Back in fall 2010, it almost seemed like a foregone conclusion that Hans Zimmer would end up composing the Superman franchise reboot, Man of Steel. That film would mark the Oscar-winning composer’s fifth collaboration with Christopher Nolan (after the filmmaker’s Batman trilogy and Inception) – and the first live-action film directed by Zack Snyder to not feature musical accompaniment by Tyler Bates.
However, last winter, Zimmer revealed that he was not, in fact, onboard for Man of Steel (which Nolan produced and co-conceived the screen story for). At the time, Zimmer indicated that he might have to outright pass on Snyder’s retooling of the Superman film series, due to a scheduling conflict.
John Williams’ Oscar-nominated Superman theme has likewise cast an intimidating shadow on that movie franchise for over thirty years (since its premiere in 1978 with Richard Donner’s Superman: The Movie). Here are some previous thoughts from Zimmer about following in Williams’ footsteps with Man of Steel:
“It’s a hard one, but I followed one of the most iconic things on ‘Batman’ with Chris [Nolan] as well, and it’s the same thing. You are allowed to reinvent, but you have to try to be as good or at least as iconic and it has to resonate and it has to become a part of the zeitgeist. That’s the job. On ‘Gladiator’ I remember people always talking about ‘Spartacus’ and I kept telling them, ‘When you saw “Spartacus” and how it affected it you, that’s how I want a modern audience to be affected by what we do now.’”
For the most part, this writer is a fan of Zimmer’s work. His sequel soundtracks occasionally leave something to be desired (especially on the Pirates of the Caribbean series) and Zimmer has a tendency to repeat himself, as was partly the case with the central themes in Sherlock Holmes and Rango (again, in this writer’s opinion). However, he has also produced some of the most memorable and recognizable blockbuster tunes in recent film history – including the main themes for Gladiator, Dark Knight, and Inception. Not to mention Zimmer’s contributions to the great film scores for Rain Man, The Lion King, Prince of Egypt, Black Hawk Down, and numerous others.

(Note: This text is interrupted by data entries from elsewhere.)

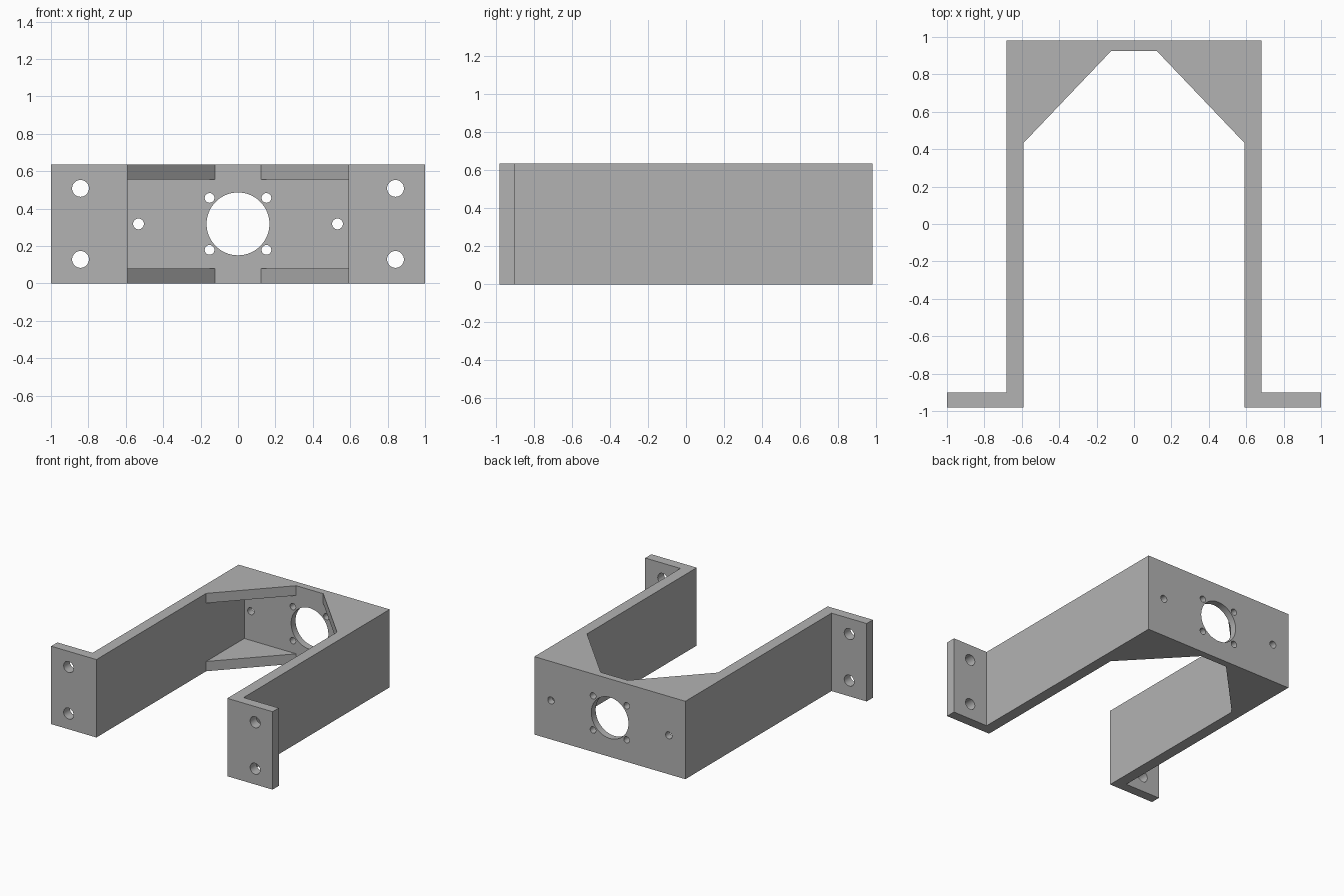
import bpy
import bmesh
from math import radians
from mathutils import Matrix, Vector

old = bpy.data.objects.get("Cube")
if old:
    bpy.data.objects.remove(old, do_unlink=True)

HEIGHT = 0.636
MID = HEIGHT / 2
INNER, OUTER = 0.591, 0.682   # side wall faces
FRONT, BACK = -0.982, 0.982
WALL_Y = 0.925                # inner face of the back plate

grey = bpy.data.materials.new("plain grey")
grey.use_nodes = True
colour = (0.45, 0.45, 0.45, 1)
grey.diffuse_color = colour
grey.node_tree.nodes["Principled BSDF"].inputs["Base Color"].default_value = colour


def make_object(name, bm):
    bmesh.ops.recalc_face_normals(bm, faces=bm.faces)
    mesh = bpy.data.meshes.new(name)
    bm.to_mesh(mesh)
    bm.free()
    mesh.materials.append(grey)
    obj = bpy.data.objects.new(name, mesh)
    bpy.context.collection.objects.link(obj)
    return obj


def prism(name, half, bottom, top):
    """Mirror a half outline across x = 0 and extrude it upward."""
    outline = half + [(-x, y) for x, y in reversed(half)]
    bm = bmesh.new()
    face = bm.faces.new([bm.verts.new((x, y, bottom)) for x, y in outline])
    new = bmesh.ops.extrude_face_region(bm, geom=[face])["geom"]
    verts = [v for v in new if isinstance(v, bmesh.types.BMVert)]
    bmesh.ops.translate(bm, verts=verts, vec=Vector((0, 0, top - bottom)))
    return make_object(name, bm)


def add_hole(bm, x, y, z, radius, sides=32):
    place = Matrix.Translation((x, y, z)) @ Matrix.Rotation(radians(90), 4, "X")
    bmesh.ops.create_cone(bm, cap_ends=True, segments=sides, radius1=radius,
                          radius2=radius, depth=0.3, matrix=place)


# Bracket: U-shaped outline with mounting flanges and chamfered inner corners
bracket = prism("motor_bracket", [
    (0.122, WALL_Y), (INNER, 0.433), (INNER, FRONT), (1, FRONT),
    (1, -0.902), (OUTER, -0.902), (OUTER, BACK)], 0, HEIGHT)

# Pocket that leaves a thin corner gusset at the top and the bottom
pocket = prism("pocket_cutter", [(INNER, 0.2), (INNER, WALL_Y)], 0.08, HEIGHT - 0.08)

# Motor opening, screw holes and flange holes
bm = bmesh.new()
add_hole(bm, 0, BACK, MID, 0.168, 64)
for side in (-1, 1):
    add_hole(bm, side * 0.532, BACK, MID, 0.029)
    for level in (-1, 1):
        add_hole(bm, side * 0.152, BACK, MID + level * 0.139, 0.026)
        add_hole(bm, side * 0.842, FRONT, MID + level * 0.19, 0.045)
holes = make_object("hole_cutter", bm)

for cutter in (pocket, holes):
    mod = bracket.modifiers.new(cutter.name, "BOOLEAN")
    mod.operation = "DIFFERENCE"
    mod.solver = "EXACT"
    mod.object = cutter
    cutter.hide_render = True
    cutter.hide_viewport = True

# Bake the cuts, then smooth only the hole walls
bpy.context.view_layer.objects.active = bracket
bracket.select_set(True)
for mod in list(bracket.modifiers):
    bpy.ops.object.modifier_apply(modifier=mod.name)
for cutter in (pocket, holes):
    bpy.data.objects.remove(cutter, do_unlink=True)
bpy.ops.object.shade_smooth_by_angle(angle=radians(30))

That’s all to say: there’s good reason to believe that Zimmer can devise a fitting theme that’ll help to redefine Superman for the 21st century in Man of Steel. He could therefore play a pivotal role in ushering in a new age of DC superhero movies in the process. Of course, feel free to voice your disagreement (or agreement) with that sentiment in the comments section.
Man of Steel will be released in theaters around the U.S. on June 14th, 2013.